- RECORDS FOR THE EXERCISE
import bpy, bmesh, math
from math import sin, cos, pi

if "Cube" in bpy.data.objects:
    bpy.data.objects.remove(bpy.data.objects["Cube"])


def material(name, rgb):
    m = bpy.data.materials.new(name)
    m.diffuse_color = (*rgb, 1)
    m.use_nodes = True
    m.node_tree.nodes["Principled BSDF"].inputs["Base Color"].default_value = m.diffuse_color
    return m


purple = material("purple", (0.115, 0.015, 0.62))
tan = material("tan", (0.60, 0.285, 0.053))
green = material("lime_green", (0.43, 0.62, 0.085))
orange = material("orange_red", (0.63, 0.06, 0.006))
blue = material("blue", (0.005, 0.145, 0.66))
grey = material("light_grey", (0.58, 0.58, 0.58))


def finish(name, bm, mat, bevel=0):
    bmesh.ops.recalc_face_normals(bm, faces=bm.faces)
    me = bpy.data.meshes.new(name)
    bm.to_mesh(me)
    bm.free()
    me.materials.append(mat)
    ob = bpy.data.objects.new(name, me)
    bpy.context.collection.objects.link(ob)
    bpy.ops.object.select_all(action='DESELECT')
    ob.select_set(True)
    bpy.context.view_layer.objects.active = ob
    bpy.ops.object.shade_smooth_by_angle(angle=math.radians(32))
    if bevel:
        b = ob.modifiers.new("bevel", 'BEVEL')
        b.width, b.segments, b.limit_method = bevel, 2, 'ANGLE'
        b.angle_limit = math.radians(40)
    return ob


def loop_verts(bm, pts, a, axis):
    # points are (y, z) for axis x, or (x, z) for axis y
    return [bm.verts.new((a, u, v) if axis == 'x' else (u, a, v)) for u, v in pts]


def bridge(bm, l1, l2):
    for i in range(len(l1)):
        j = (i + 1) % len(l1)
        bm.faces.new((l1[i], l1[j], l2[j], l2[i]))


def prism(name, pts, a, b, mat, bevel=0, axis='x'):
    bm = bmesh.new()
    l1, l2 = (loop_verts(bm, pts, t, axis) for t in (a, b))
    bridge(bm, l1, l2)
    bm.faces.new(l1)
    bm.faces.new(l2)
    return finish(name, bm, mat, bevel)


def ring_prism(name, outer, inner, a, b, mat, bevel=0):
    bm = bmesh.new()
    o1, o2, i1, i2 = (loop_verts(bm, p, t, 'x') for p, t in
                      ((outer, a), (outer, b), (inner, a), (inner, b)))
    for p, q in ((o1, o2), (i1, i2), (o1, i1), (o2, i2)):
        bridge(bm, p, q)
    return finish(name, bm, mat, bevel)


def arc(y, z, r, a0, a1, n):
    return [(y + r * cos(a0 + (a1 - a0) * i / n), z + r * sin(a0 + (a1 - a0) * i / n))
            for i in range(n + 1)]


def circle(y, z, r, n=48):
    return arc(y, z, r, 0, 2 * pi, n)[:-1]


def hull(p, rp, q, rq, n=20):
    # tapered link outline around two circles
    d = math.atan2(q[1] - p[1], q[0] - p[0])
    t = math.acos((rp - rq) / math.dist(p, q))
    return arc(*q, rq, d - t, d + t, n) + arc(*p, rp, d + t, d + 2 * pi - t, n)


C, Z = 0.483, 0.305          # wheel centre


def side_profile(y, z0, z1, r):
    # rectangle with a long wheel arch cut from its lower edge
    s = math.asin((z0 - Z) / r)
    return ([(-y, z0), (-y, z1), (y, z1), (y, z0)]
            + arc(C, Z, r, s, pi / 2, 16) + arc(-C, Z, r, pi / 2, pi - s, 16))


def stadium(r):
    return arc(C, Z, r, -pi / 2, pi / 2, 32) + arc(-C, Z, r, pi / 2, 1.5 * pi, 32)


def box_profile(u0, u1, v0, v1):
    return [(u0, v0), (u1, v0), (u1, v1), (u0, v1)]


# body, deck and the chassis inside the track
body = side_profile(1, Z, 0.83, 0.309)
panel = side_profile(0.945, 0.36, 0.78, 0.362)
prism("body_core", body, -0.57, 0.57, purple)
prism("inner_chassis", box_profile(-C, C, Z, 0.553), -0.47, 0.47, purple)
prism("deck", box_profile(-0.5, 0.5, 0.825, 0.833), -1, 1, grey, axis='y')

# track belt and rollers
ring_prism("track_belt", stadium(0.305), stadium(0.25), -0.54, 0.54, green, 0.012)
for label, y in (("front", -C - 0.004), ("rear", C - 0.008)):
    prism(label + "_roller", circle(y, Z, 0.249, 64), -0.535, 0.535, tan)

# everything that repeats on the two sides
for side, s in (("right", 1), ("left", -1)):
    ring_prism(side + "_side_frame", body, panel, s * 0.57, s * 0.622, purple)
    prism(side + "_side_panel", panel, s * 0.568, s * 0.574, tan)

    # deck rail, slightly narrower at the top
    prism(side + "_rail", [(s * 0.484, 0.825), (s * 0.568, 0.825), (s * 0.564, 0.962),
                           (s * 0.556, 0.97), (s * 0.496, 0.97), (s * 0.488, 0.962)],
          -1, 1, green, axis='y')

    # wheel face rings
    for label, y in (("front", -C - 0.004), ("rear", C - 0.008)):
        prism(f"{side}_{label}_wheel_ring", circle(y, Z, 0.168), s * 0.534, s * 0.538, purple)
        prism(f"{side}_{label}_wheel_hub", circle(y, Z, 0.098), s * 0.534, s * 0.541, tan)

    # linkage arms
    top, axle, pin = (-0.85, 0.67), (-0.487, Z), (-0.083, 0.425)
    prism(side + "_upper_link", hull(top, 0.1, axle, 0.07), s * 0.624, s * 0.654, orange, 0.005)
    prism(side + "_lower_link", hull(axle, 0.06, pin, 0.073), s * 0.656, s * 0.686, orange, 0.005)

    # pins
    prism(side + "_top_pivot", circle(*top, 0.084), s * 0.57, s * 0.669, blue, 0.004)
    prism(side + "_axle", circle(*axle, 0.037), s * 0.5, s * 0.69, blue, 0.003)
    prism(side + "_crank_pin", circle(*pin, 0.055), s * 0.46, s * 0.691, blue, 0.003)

- WORK TASK
Write the records out once more. Each line must match.

- RESPONSE TO THIS TASK
import bpy, bmesh, math
from math import sin, cos, pi

if "Cube" in bpy.data.objects:
    bpy.data.objects.remove(bpy.data.objects["Cube"])


def material(name, rgb):
    m = bpy.data.materials.new(name)
    m.diffuse_color = (*rgb, 1)
    m.use_nodes = True
    m.node_tree.nodes["Principled BSDF"].inputs["Base Color"].default_value = m.diffuse_color
    return m


purple = material("purple", (0.115, 0.015, 0.62))
tan = material("tan", (0.60, 0.285, 0.053))
green = material("lime_green", (0.43, 0.62, 0.085))
orange = material("orange_red", (0.63, 0.06, 0.006))
blue = material("blue", (0.005, 0.145, 0.66))
grey = material("light_grey", (0.58, 0.58, 0.58))


def finish(name, bm, mat, bevel=0):
    bmesh.ops.recalc_face_normals(bm, faces=bm.faces)
    me = bpy.data.meshes.new(name)
    bm.to_mesh(me)
    bm.free()
    me.materials.append(mat)
    ob = bpy.data.objects.new(name, me)
    bpy.context.collection.objects.link(ob)
    bpy.ops.object.select_all(action='DESELECT')
    ob.select_set(True)
    bpy.context.view_layer.objects.active = ob
    bpy.ops.object.shade_smooth_by_angle(angle=math.radians(32))
    if bevel:
        b = ob.modifiers.new("bevel", 'BEVEL')
        b.width, b.segments, b.limit_method = bevel, 2, 'ANGLE'
        b.angle_limit = math.radians(40)
    return ob


def loop_verts(bm, pts, a, axis):
    # points are (y, z) for axis x, or (x, z) for axis y
    return [bm.verts.new((a, u, v) if axis == 'x' else (u, a, v)) for u, v in pts]


def bridge(bm, l1, l2):
    for i in range(len(l1)):
        j = (i + 1) % len(l1)
        bm.faces.new((l1[i], l1[j], l2[j], l2[i]))


def prism(name, pts, a, b, mat, bevel=0, axis='x'):
    bm = bmesh.new()
    l1, l2 = (loop_verts(bm, pts, t, axis) for t in (a, b))
    bridge(bm, l1, l2)
    bm.faces.new(l1)
    bm.faces.new(l2)
    return finish(name, bm, mat, bevel)


def ring_prism(name, outer, inner, a, b, mat, bevel=0):
    bm = bmesh.new()
    o1, o2, i1, i2 = (loop_verts(bm, p, t, 'x') for p, t in
                      ((outer, a), (outer, b), (inner, a), (inner, b)))
    for p, q in ((o1, o2), (i1, i2), (o1, i1), (o2, i2)):
        bridge(bm, p, q)
    return finish(name, bm, mat, bevel)


def arc(y, z, r, a0, a1, n):
    return [(y + r * cos(a0 + (a1 - a0) * i / n), z + r * sin(a0 + (a1 - a0) * i / n))
            for i in range(n + 1)]


def circle(y, z, r, n=48):
    return arc(y, z, r, 0, 2 * pi, n)[:-1]


def hull(p, rp, q, rq, n=20):
    # tapered link outline around two circles
    d = math.atan2(q[1] - p[1], q[0] - p[0])
    t = math.acos((rp - rq) / math.dist(p, q))
    return arc(*q, rq, d - t, d + t, n) + arc(*p, rp, d + t, d + 2 * pi - t, n)


C, Z = 0.483, 0.305          # wheel centre


def side_profile(y, z0, z1, r):
    # rectangle with a long wheel arch cut from its lower edge
    s = math.asin((z0 - Z) / r)
    return ([(-y, z0), (-y, z1), (y, z1), (y, z0)]
            + arc(C, Z, r, s, pi / 2, 16) + arc(-C, Z, r, pi / 2, pi - s, 16))


def stadium(r):
    return arc(C, Z, r, -pi / 2, pi / 2, 32) + arc(-C, Z, r, pi / 2, 1.5 * pi, 32)


def box_profile(u0, u1, v0, v1):
    return [(u0, v0), (u1, v0), (u1, v1), (u0, v1)]


# body, deck and the chassis inside the track
body = side_profile(1, Z, 0.83, 0.309)
panel = side_profile(0.945, 0.36, 0.78, 0.362)
prism("body_core", body, -0.57, 0.57, purple)
prism("inner_chassis", box_profile(-C, C, Z, 0.553), -0.47, 0.47, purple)
prism("deck", box_profile(-0.5, 0.5, 0.825, 0.833), -1, 1, grey, axis='y')

# track belt and rollers
ring_prism("track_belt", stadium(0.305), stadium(0.25), -0.54, 0.54, green, 0.012)
for label, y in (("front", -C - 0.004), ("rear", C - 0.008)):
    prism(label + "_roller", circle(y, Z, 0.249, 64), -0.535, 0.535, tan)

# everything that repeats on the two sides
for side, s in (("right", 1), ("left", -1)):
    ring_prism(side + "_side_frame", body, panel, s * 0.57, s * 0.622, purple)
    prism(side + "_side_panel", panel, s * 0.568, s * 0.574, tan)

    # deck rail, slightly narrower at the top
    prism(side + "_rail", [(s * 0.484, 0.825), (s * 0.568, 0.825), (s * 0.564, 0.962),
                           (s * 0.556, 0.97), (s * 0.496, 0.97), (s * 0.488, 0.962)],
          -1, 1, green, axis='y')

    # wheel face rings
    for label, y in (("front", -C - 0.004), ("rear", C - 0.008)):
        prism(f"{side}_{label}_wheel_ring", circle(y, Z, 0.168), s * 0.534, s * 0.538, purple)
        prism(f"{side}_{label}_wheel_hub", circle(y, Z, 0.098), s * 0.534, s * 0.541, tan)

    # linkage arms
    top, axle, pin = (-0.85, 0.67), (-0.487, Z), (-0.083, 0.425)
    prism(side + "_upper_link", hull(top, 0.1, axle, 0.07), s * 0.624, s * 0.654, orange, 0.005)
    prism(side + "_lower_link", hull(axle, 0.06, pin, 0.073), s * 0.656, s * 0.686, orange, 0.005)

    # pins
    prism(side + "_top_pivot", circle(*top, 0.084), s * 0.57, s * 0.669, blue, 0.004)
    prism(side + "_axle", circle(*axle, 0.037), s * 0.5, s * 0.69, blue, 0.003)
    prism(side + "_crank_pin", circle(*pin, 0.055), s * 0.46, s * 0.691, blue, 0.003)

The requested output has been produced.